Although we rode pretty much on our own for the entire day legs, we met a few others on this section. In fact we were pleased to see that we were not the youngest ones on the ride, as two other audaxers appeared to be in their early twenties, which again, is good for reassurance. Once again, I started to feel pretty crap here, in need of sleep and/or caffeine. I would have gone for a short nap here, but then I thought...20 more km and you can have tea and cake to keep you going. Easier said than done though. 20 km is not that short when you're tired, hungry and with stomach aches. I stopped thinking too much about it, stuck to Paul's wheel and carried on.

Shortly before the stop, we saw a very nice sign of what audaxing is. One of the riders had a snapped chain, and was covered in grease. That, together with the rain, had made it impossible for him to re-join his chain with his power link. However, another rider had stopped, took his gloves out and fixed the chain in seconds. Made a note on the tools to carry while out audaxing: nitrile gloves. Carried on for a little while to reach the last control: a Farm Shop.

First ever visit to a (posh) farm shop
It was a shame to be in this very nice farm shop in lycra and somewhat in a hurry. I was not feeling great and wanted to get going. But it was the right call. Lucy too was feeling tired and we stopped for some cake and tea. The menu looked great, but at this point, and with only 30 km left, I just wanted to get back to the station and have a beer.

Left the control to find ourselves on a dual carriage way. Weird, we thought. It did not appear as such on the maps, but somehow it was. Our thoughts were the same again, why would the organiser put us on these unpleasant roads? Lesson learnt for the next ride though: pick your own route if it does not look great.

The last 15 km went by very quickly, again on quiet lanes. Hit a few short hills, which were good to keep us awake. Pulled into Manningree station minutes past 6 pm, and a gigantic storm rolled in literally minutes behind us.

A pub in a train station. What a great idea! It actually got featured on the guardian as one of the best 10 railway cafes in Britain! Got our last receipt upon ordering a beer and an icecream. To our surprise, we happened not to be the last ones, as two more riders turned up after being hit by rain and hail from that storm we had just missed! Got on the train and fell asleep pretty much immediately.

Job done. 300 km. What's next Lucy?
Although the legs were feeling absolutely ok, I think it was the toughest ride I've ever done. It was not the distance nor the terrain, but the night riding and the lack of sleep from previous days. Also, have to sort out food habits while out on long rides. They say food is one the most difficult thing to master in long-distance events. I am certainly not surprised!

That's it for now, until my 400 km event in June.

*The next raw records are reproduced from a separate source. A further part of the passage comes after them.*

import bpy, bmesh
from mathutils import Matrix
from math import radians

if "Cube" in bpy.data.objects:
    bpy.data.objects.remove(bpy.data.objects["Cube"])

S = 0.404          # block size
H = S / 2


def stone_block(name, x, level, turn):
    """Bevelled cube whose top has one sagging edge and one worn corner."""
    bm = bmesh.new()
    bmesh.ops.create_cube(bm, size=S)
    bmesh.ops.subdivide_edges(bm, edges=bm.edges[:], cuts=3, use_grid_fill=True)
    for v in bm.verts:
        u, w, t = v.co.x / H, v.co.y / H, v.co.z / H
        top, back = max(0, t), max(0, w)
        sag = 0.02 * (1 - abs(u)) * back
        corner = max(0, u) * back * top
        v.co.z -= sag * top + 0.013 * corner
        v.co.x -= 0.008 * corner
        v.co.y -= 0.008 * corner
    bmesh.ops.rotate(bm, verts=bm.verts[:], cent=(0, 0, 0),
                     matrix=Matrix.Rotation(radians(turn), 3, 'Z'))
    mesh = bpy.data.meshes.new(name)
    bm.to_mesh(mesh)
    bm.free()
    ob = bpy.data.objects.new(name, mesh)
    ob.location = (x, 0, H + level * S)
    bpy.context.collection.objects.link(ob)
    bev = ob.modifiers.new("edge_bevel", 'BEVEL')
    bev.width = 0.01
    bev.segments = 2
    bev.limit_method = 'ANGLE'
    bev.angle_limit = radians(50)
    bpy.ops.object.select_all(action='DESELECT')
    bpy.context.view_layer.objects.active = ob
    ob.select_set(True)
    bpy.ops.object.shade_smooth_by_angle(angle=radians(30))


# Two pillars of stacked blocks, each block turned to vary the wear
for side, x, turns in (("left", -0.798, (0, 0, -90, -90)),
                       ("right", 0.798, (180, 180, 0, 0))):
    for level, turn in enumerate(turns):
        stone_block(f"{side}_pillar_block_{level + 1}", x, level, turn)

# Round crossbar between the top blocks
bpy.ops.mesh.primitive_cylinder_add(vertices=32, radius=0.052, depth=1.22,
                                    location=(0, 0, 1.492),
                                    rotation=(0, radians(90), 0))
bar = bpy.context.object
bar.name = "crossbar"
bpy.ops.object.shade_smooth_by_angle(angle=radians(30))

The stats for the day as shown on the GPS screen:

- 47.2 km/h max speed
- 14 h 55 min riding time
- 3 h stopped time
- 302 km (plus another 20 km to & from the station)
- Rolling average: 20.3 km/h
- Overall average (including stops): 16.9 km/h